Group Theory Algorithms
This tutorial introduces some basic algorithms for computing with finite permutation groups, other than those introduced in "Permutation Groups".
A subgroup of a group partitions the list of elements of into disjoint subsets, called cosets of in , such that is one of them and the rest are of the form for some element of , with ⊙ denoting the product law. A way of identifying the coset is by selecting a representative from each coset, for example the smallest element in the coset.
compute smallest group element in a coset
The canonical representative of the right coset is taken to be the least permutation in the order defined by images:
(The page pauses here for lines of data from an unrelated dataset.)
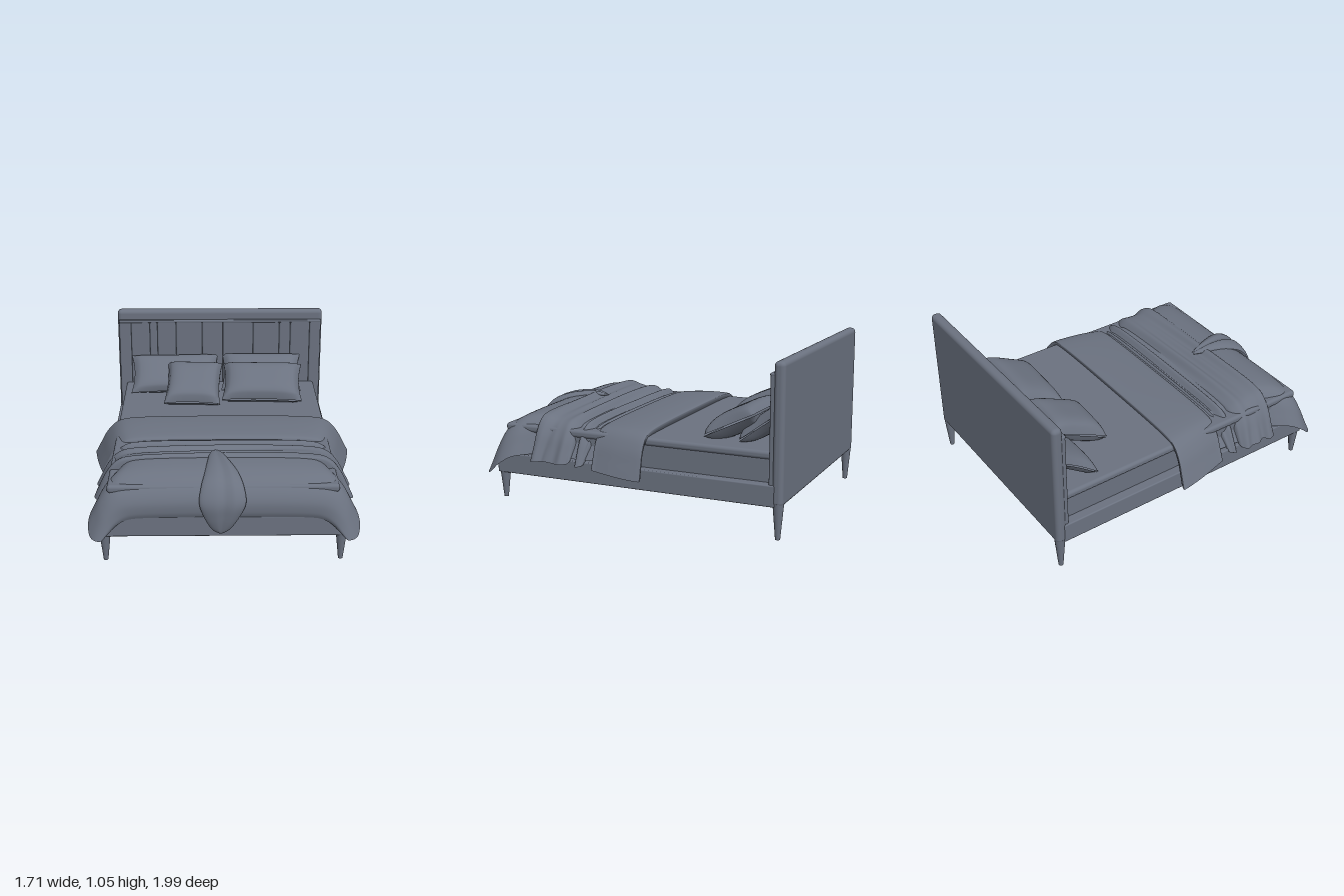
import * as THREE from 'three';
import { mergeGeometries } from 'three/addons/utils/BufferGeometryUtils.js';
import { RoundedBoxGeometry } from 'three/addons/geometries/RoundedBoxGeometry.js';

const grey = new THREE.MeshStandardMaterial({ color: 0x6b7280, side: THREE.DoubleSide });
grey.name = 'slate grey';

// Grid surface: u and v run 0..1, fn returns [x, y, z]
function surface(nu, nv, fn) {
  const g = new THREE.PlaneGeometry(1, 1, nu, nv);
  const p = g.attributes.position;
  for (let i = 0; i < p.count; i++) p.setXYZ(i, ...fn(p.getX(i) + 0.5, p.getY(i) + 0.5));
  g.computeVertexNormals();
  return g;
}

// Smooth interpolation through rows of numbers
function sampler(rows) {
  return (t) => {
    const f = t * (rows.length - 1);
    const i = Math.min(Math.floor(f), rows.length - 2);
    const k = f - i;
    const at = (j) => rows[Math.max(0, Math.min(rows.length - 1, j))];
    return rows[0].map((_, c) => {
      const [a, b, d, e] = [at(i - 1)[c], at(i)[c], at(i + 1)[c], at(i + 2)[c]];
      return b + 0.5 * k * (d - a + k * (2 * a - 5 * b + 4 * d - e + k * (3 * (b - d) + e - a)));
    });
  };
}

// Half cross-section of draped cloth: fraction of width, fraction of height
const hang = sampler([[0, 1], [0.4, 0.995], [0.7, 0.96], [0.82, 0.86], [0.9, 0.6], [0.955, 0.28], [1, 0]]);

// Cloth over the bed; rows are [z in the middle, z at the hem, half width, top y, hem y]
function drape(rows, wrinkle = 0) {
  const s = sampler(rows);
  return surface(56, 56, (u, v) => {
    const side = u * 2 - 1;
    const [zMid, zHem, w, top, hem] = s(1 - v);
    const [fx, fy] = hang(Math.abs(side));
    const fold = wrinkle * Math.sin(zMid * 75 + Math.sin(side * 4) * 1.2) * (0.6 + 0.4 * Math.cos(side * 7));
    return [
      Math.sign(side) * fx * w + Math.sign(side) * fold * (1 - fy) - 0.005,
      hem + (top - hem) * fy + fold * fy,
      zMid + (zHem - zMid) * (1 - fy),
    ];
  });
}

// Pillow with pinched corners, lying flat around its centre
function pillowGeometry(w, d, h) {
  const half = (s) => surface(24, 20, (u, v) => {
    const a = u * 2 - 1, b = (v * 2 - 1) * s;
    const puff = Math.sqrt(Math.max(0, (1 - a ** 4) * (1 - b ** 4)));
    return [
      a * w / 2 * (0.93 + 0.07 * b * b),
      s * h / 2 * (0.06 + 0.94 * puff),
      -b * d / 2 * (0.93 + 0.07 * a * a),
    ];
  });
  return mergeGeometries([half(1), half(-1)]);
}

export function createModel() {
  const bed = new THREE.Group();
  bed.name = 'bed';
  const add = (name, geometry, x = 0, y = 0, z = 0) => {
    const m = new THREE.Mesh(geometry, grey);
    m.name = name;
    m.position.set(x, y, z);
    bed.add(m);
    return m;
  };
  const cx = -0.01;

  // Frame and headboard
  add('headboard', new RoundedBoxGeometry(1.48, 0.85, 0.068, 4, 0.028), cx, 0.625, -0.966);
  add('bedFrame', new RoundedBoxGeometry(1.48, 0.13, 1.87, 2, 0.008), cx, 0.263, -0.015);

  // Padded headboard channels between uneven seams
  const seams = [-0.74, -0.655, -0.52, -0.465, -0.33, -0.14, 0.01, 0.23, 0.42, 0.5, 0.64, 0.72];
  for (let i = 0; i < seams.length - 1; i++) {
    const w = seams[i + 1] - seams[i];
    add('headboardChannel', new RoundedBoxGeometry(w, 0.66, 0.04, 3, 0.012), seams[i] + w / 2, 0.645, -0.93);
  }
  add('headboardTrim', new RoundedBoxGeometry(1.46, 0.02, 0.04, 2, 0.008), cx, 0.971, -0.928);

  // Tapered legs
  for (const side of [-1, 1]) {
    const rear = new THREE.CylinderGeometry(0.034, 0.015, 0.22, 16);
    add('rearLeg', rear, cx + side * 0.706, 0.11, -0.966);
    const front = new THREE.CylinderGeometry(0.034, 0.014, 0.18, 16);
    add('frontLeg', front, cx + side * 0.706, 0.12, 0.885);
  }

  // Mattress with its piped top
  add('mattress', new RoundedBoxGeometry(1.36, 0.17, 1.79, 3, 0.02), cx, 0.395, -0.015);
  add('mattressTop', new RoundedBoxGeometry(1.375, 0.05, 1.80, 3, 0.02), cx, 0.488, -0.015);

  // Duvet, falling over the foot with drooping corners
  add('duvet', drape([
    [0.15, 0.22, 0.72, 0.53, 0.34], [0.35, 0.36, 0.73, 0.535, 0.34], [0.5, 0.5, 0.73, 0.56, 0.34],
    [0.62, 0.64, 0.72, 0.585, 0.34], [0.7, 0.71, 0.75, 0.582, 0.335], [0.78, 0.79, 0.79, 0.565, 0.32],
    [0.85, 0.87, 0.81, 0.53, 0.27], [0.9, 0.93, 0.8, 0.48, 0.215], [0.928, 0.97, 0.77, 0.42, 0.2],
    [0.93, 0.985, 0.73, 0.36, 0.2], [0.92, 0.965, 0.71, 0.325, 0.21],
  ]));

  // Turned-down blanket with flared sides
  add('foldedBlanket', drape([
    [-0.1, -0.14, 0.82, 0.512, 0.295], [-0.115, -0.15, 0.85, 0.545, 0.29], [-0.1, -0.13, 0.853, 0.56, 0.285],
    [0, -0.02, 0.835, 0.565, 0.285], [0.1, 0.08, 0.815, 0.562, 0.29], [0.2, 0.18, 0.79, 0.553, 0.295],
    [0.235, 0.215, 0.78, 0.54, 0.3], [0.24, 0.22, 0.74, 0.515, 0.32],
  ]));

  // Narrow rolled hem of the blanket
  add('blanketFold', drape([
    [0.24, 0.29, 0.73, 0.515, 0.32], [0.265, 0.295, 0.75, 0.54, 0.31], [0.285, 0.31, 0.76, 0.528, 0.305],
    [0.32, 0.325, 0.77, 0.565, 0.3], [0.345, 0.34, 0.765, 0.55, 0.3], [0.36, 0.35, 0.73, 0.51, 0.32],
  ], 0.003));

  // Rumpled throw across the bed
  add('throw', drape([
    [0.37, 0.38, 0.74, 0.51, 0.33], [0.39, 0.39, 0.775, 0.545, 0.315], [0.44, 0.43, 0.79, 0.575, 0.31],
    [0.5, 0.5, 0.785, 0.57, 0.31], [0.54, 0.55, 0.775, 0.578, 0.315], [0.6, 0.6, 0.79, 0.595, 0.31],
    [0.64, 0.645, 0.785, 0.598, 0.31], [0.65, 0.65, 0.73, 0.57, 0.33],
  ], 0.008));

  // Gathered throw end hanging over the foot; rows are [x, y, z, half width, half thickness]
  const tail = sampler([
    [-0.05, 0.585, 0.53, 0.01, 0.005], [-0.05, 0.592, 0.6, 0.04, 0.02], [-0.035, 0.582, 0.7, 0.07, 0.03],
    [-0.02, 0.558, 0.8, 0.1, 0.035], [-0.015, 0.515, 0.89, 0.125, 0.035], [-0.015, 0.43, 0.945, 0.138, 0.035],
    [-0.02, 0.34, 0.95, 0.105, 0.03], [-0.025, 0.26, 0.945, 0.055, 0.02], [-0.025, 0.23, 0.945, 0.008, 0.004],
  ]);
  add('throwTail', surface(32, 40, (u, v) => {
    const [x, y, z, w, t] = tail(1 - v);
    const a = tail(Math.max(0, 0.99 - v)), b = tail(Math.min(1, 1.01 - v));
    const dy = b[1] - a[1], dz = b[2] - a[2], len = Math.hypot(dy, dz);
    const angle = Math.PI * (1 - 2 * u);
    const across = Math.cos(angle);
    const lift = Math.sin(angle) * t * (1 - 0.55 * Math.exp(-((across - 0.1) ** 2) * 30));
    return [x + across * w, y + lift * dz / len, z - lift * dy / len];
  }));

  // Pillows: [name, width, depth, thickness, x, y, z, tilt, turn]
  const pillows = [
    ['backPillowRight', 0.63, 0.33, 0.13, -0.335, 0.618, -0.785, 0.62, 0.03],
    ['backPillowLeft', 0.57, 0.32, 0.13, 0.285, 0.622, -0.8, 0.64, -0.03],
    ['frontPillowRight', 0.39, 0.41, 0.16, -0.2, 0.612, -0.59, 0.42, -0.06],
    ['frontPillowLeft', 0.56, 0.36, 0.16, 0.285, 0.612, -0.61, 0.45, -0.05],
  ];
  for (const [name, w, d, h, x, y, z, tilt, turn] of pillows) {
    const p = add(name, pillowGeometry(w, d, h), x, y, z);
    p.rotation.set(tilt, turn, 0, 'YXZ');
  }

  return bed;
}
For bigger groups, it is not possible to list or rank all permutations, but you can still use RightCosetRepresentative.
For any permutation belonging to the group itself, the canonical representative is always the identity permutation:
Check that the representative indeed belongs to the same coset. This will be the case if there exists a permutation h in the original group such that permPermutationProduct[h,rep]:
compute the centralizer subgroup of some group element
The (pointwise) stabilizer of a group is the subgroup of elements of fixing a set of one or several points of the domain of action. This concept can be extended to the setwise stabilizer, which is the subgroup of elements either fixing those points or moving them among themselves.
compute the setwise stabilizer subgroup of a list of points
The action of the permutations of the setwise stabilizer changes the individual elements of the list, but always to other elements of the list: